Directions: Output only the lines below that start at the line containing "let g = new THREE.ShapeGeometry(shape);" and end at the line containing "function board(name, halves, panels, xs, recess)", with both ends kept.

Given records Start Marker

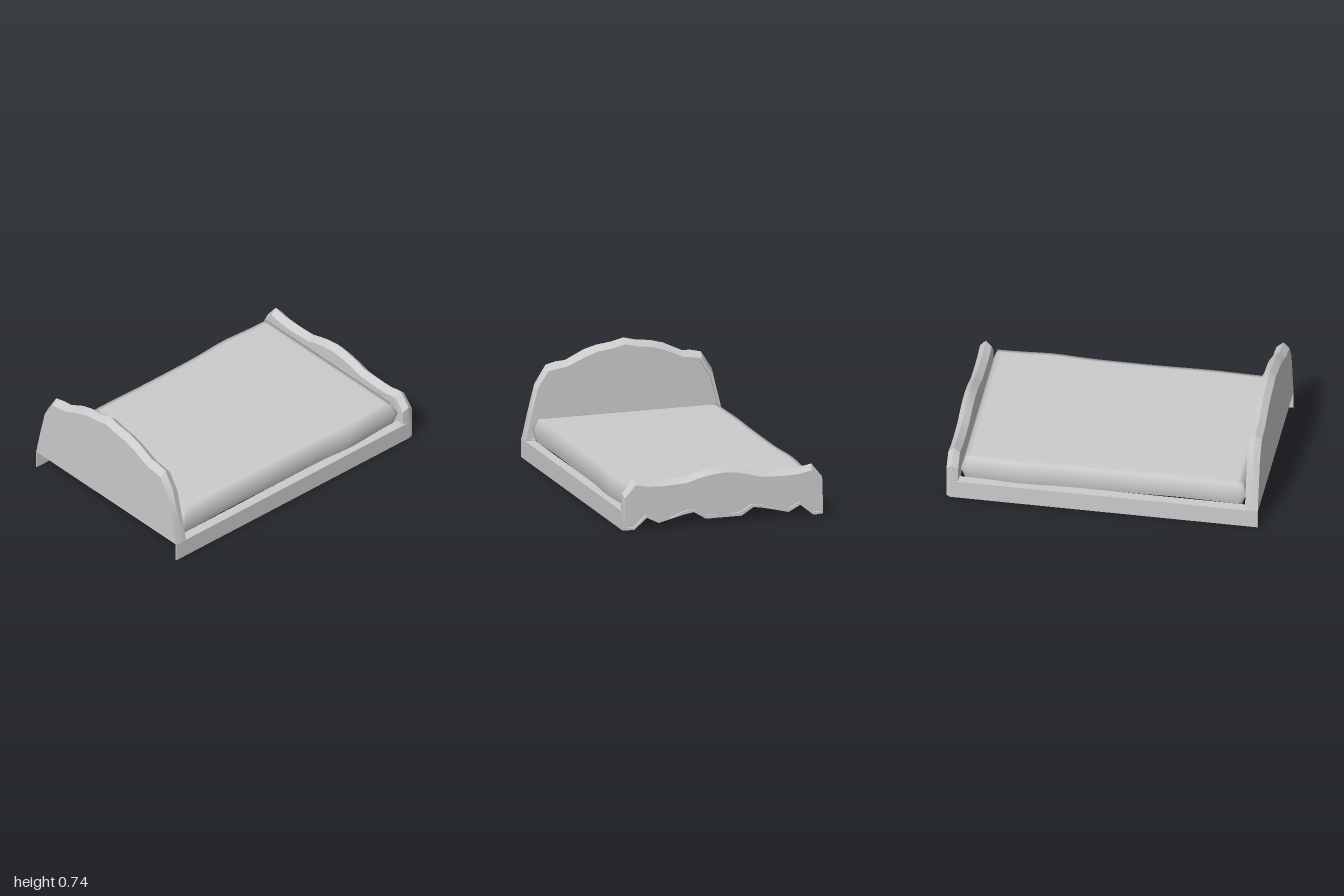
import * as THREE from 'three';
import { mergeGeometries, mergeVertices, toCreasedNormals } from 'three/addons/utils/BufferGeometryUtils.js';

const grey = new THREE.MeshStandardMaterial({ color: 0xcccccc });
const greyShell = new THREE.MeshStandardMaterial({ color: 0xcccccc, side: THREE.DoubleSide });

// Half outline (top centre, outwards, down to bottom centre) -> closed counter-clockwise loop
function mirrorLoop(half) {
  const left = half.filter(p => p[0] > 0).map(([u, v]) => [-u, v]).reverse();
  return [...half, ...left].reverse();
}
const mirrorPanel = loop => loop.map(([u, v]) => [-u, v]).reverse();
const toVectors = loop => loop.map(([u, v]) => new THREE.Vector2(u, v));

// Wall joining two loops of equal length at depths wa < wb
function band(a, wa, b, wb) {
  const pos = [];
  a.forEach((p, i) => {
    const j = (i + 1) % a.length, q = a[j], r = b[j], s = b[i];
    pos.push(...p, wa, ...q, wa, ...r, wb, ...p, wa, ...r, wb, ...s, wb);
  });
  const g = new THREE.BufferGeometry();
  g.setAttribute('position', new THREE.Float32BufferAttribute(pos, 3));
  return g;
}

function cap(loop, w, holes = [], back = false) {
  const shape = new THREE.Shape(toVectors(loop));
  shape.holes = holes.map(h => new THREE.Path(toVectors(h)));
  let g = new THREE.ShapeGeometry(shape);
  if (back) g.rotateY(Math.PI);
  g = g.translate(0, 0, w).toNonIndexed();
  g.deleteAttribute('uv');
  g.deleteAttribute('normal');
  return g;
}

// Board standing across x: two faces, a pointed rim and sunken panels on the +x face
function board(name, halves, panels, xs, recess) {
  const [back, ridge, face] = halves.map(mirrorLoop), [x0, xr, x1] = xs;
  const parts = [
    cap(back, x0, [], true), band(back, x0, ridge, xr), band(ridge, xr, face, x1), cap(face, x1, panels)
  ];
  for (const p of panels) {
    const r = [...p].reverse();
    parts.push(band(r, x1 - recess, r, x1), cap(p, x1 - recess));
  }
  const g = toCreasedNormals(mergeGeometries(parts).rotateY(Math.PI / 2), 0.5);
  const mesh = new THREE.Mesh(g, grey);
  mesh.name = name;
  return mesh;
}

function box(name, w, h, d, x, y, z) {
  const mesh = new THREE.Mesh(new THREE.BoxGeometry(w, h, d).translate(x, y, z), grey);
  mesh.name = name;
  return mesh;
}

// Soft hollow slab, open below: bulging sides, narrow rounding on top, gently uneven edges
function mattress() {
  const nx = 24, nz = 16;
  let g = new THREE.BoxGeometry(2, 2, 2, nx, 2, nz);
  const under = g.groups[3];
  g.setIndex([...g.index.array].filter((v, i) => i < under.start || i >= under.start + under.count));
  g.clearGroups();
  g.deleteAttribute('uv');
  g.deleteAttribute('normal');
  g = mergeVertices(g);
  const p = g.attributes.position;
  // moves the outermost inner ring of a grid to the given fraction of the half width
  const spread = (t, n, ring) => (Math.abs(t) > 0.999 ? t : t * ring / (1 - 2 / n));
  for (let i = 0; i < p.count; i++) {
    const x = p.getX(i), y = p.getY(i), z = p.getZ(i);
    const top = y > 0.5, bottom = y < -0.5;
    const u = spread(x, nx, 0.965), w = spread(z, nz, 0.95);
    const inside = Math.abs(x) < 0.999 && Math.abs(z) < 0.999;
    const bulge = 0.017 * Math.exp(-(((u - 0.6) / 0.2) ** 2));
    const hx = top || bottom ? 0.888 : 0.914;
    const hz = (top ? 0.598 : bottom ? 0.605 : 0.623) + bulge;
    const wave = 0.006 * Math.exp(-(((u + 0.55) / 0.25) ** 2));
    let h = 0.198;
    if (top) h = 0.27 + wave + (inside ? 0.003 : 0);
    if (bottom) h = 0.122 + wave;
    p.setXYZ(i, u * hx, h, w * hz);
  }
  g.computeVertexNormals();
  const mesh = new THREE.Mesh(g, greyShell);
  mesh.name = 'mattress';
  return mesh;
}

export function createModel() {
  const bed = new THREE.Group();
  bed.name = 'bed';

  // Tall headboard with one large sunken panel
  const headRidge = [[0, .735], [.08, .715], [.18, .703], [.265, .68], [.39, .62], [.45, .617], [.52, .6],
    [.593, .485], [.64, .28], [.67, .12], [0, .12]];
  const headFace = [[0, .7], [.08, .68], [.18, .668], [.265, .64], [.39, .585], [.45, .578], [.515, .565],
    [.585, .46], [.633, .27], [.667, .12], [0, .12]];
  const headPanel = mirrorLoop([[0, .685], [.08, .664], [.18, .65], [.265, .622], [.39, .57], [.44, .565], [.5, .55],
    [.572, .438], [.61, .29], [.635, .13], [0, .13]]);
  bed.add(board('headboard', [headFace, headRidge, headFace], [headPanel], [-1, -.96, -.917], .02));

  // Low footboard with a scalloped lower edge and four sunken panels
  const footBottom = [[.6, .003], [.513, .075], [.435, .035], [.27, .075], [.2, .087], [.12, .037], [0, .037]];
  const backBottom = [[.6, .003], [.56, .1], [.435, .115], [.27, .115], [.2, .115], [.12, .115], [0, .115]];
  const footRidge = [[0, .367], [.09, .356], [.17, .336], [.25, .312], [.4, .31], [.5, .312], [.597, .33],
    [.67, .24], [.67, .003], ...footBottom];
  const footTop = [[0, .329], [.09, .32], [.17, .303], [.25, .28], [.4, .273], [.5, .277], [.59, .294],
    [.66, .215], [.664, .006]];
  const sidePanel = [[.435, .055], [.515, .095], [.6, .02], [.648, .02], [.652, .205], [.575, .276],
    [.5, .26], [.435, .253]];
  const midPanel = [[.04, .055], [.11, .058], [.19, .105], [.27, .095], [.36, .055], [.36, .253],
    [.25, .262], [.14, .3], [.04, .312]];
  const panels = [sidePanel, midPanel].flatMap(p => [p, mirrorPanel(p)]);
  const footHalves = [[...footTop, ...backBottom], footRidge, [...footTop, ...footBottom]];
  bed.add(board('footboard', footHalves, panels, [.925, .965, 1], .015));

  // Side rails: thin outer boards with a ledge under the mattress edge
  for (const s of [1, -1]) {
    const rail = new THREE.Group();
    rail.name = s > 0 ? 'frontRail' : 'backRail';
    rail.add(box('railBoard', 1.98, .122, .008, -.01, .061, s * .666));
    rail.add(box('railLedge', 1.9, .006, .065, -.01, .119, s * .6375));
    bed.add(rail);
  }

  bed.add(mattress());
  return bed;
}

Given records End Marker

Expected answer:
  let g = new THREE.ShapeGeometry(shape);
  if (back) g.rotateY(Math.PI);
  g = g.translate(0, 0, w).toNonIndexed();
  g.deleteAttribute('uv');
  g.deleteAttribute('normal');
  return g;
}

// Board standing across x: two faces, a pointed rim and sunken panels on the +x face
function board(name, halves, panels, xs, recess) {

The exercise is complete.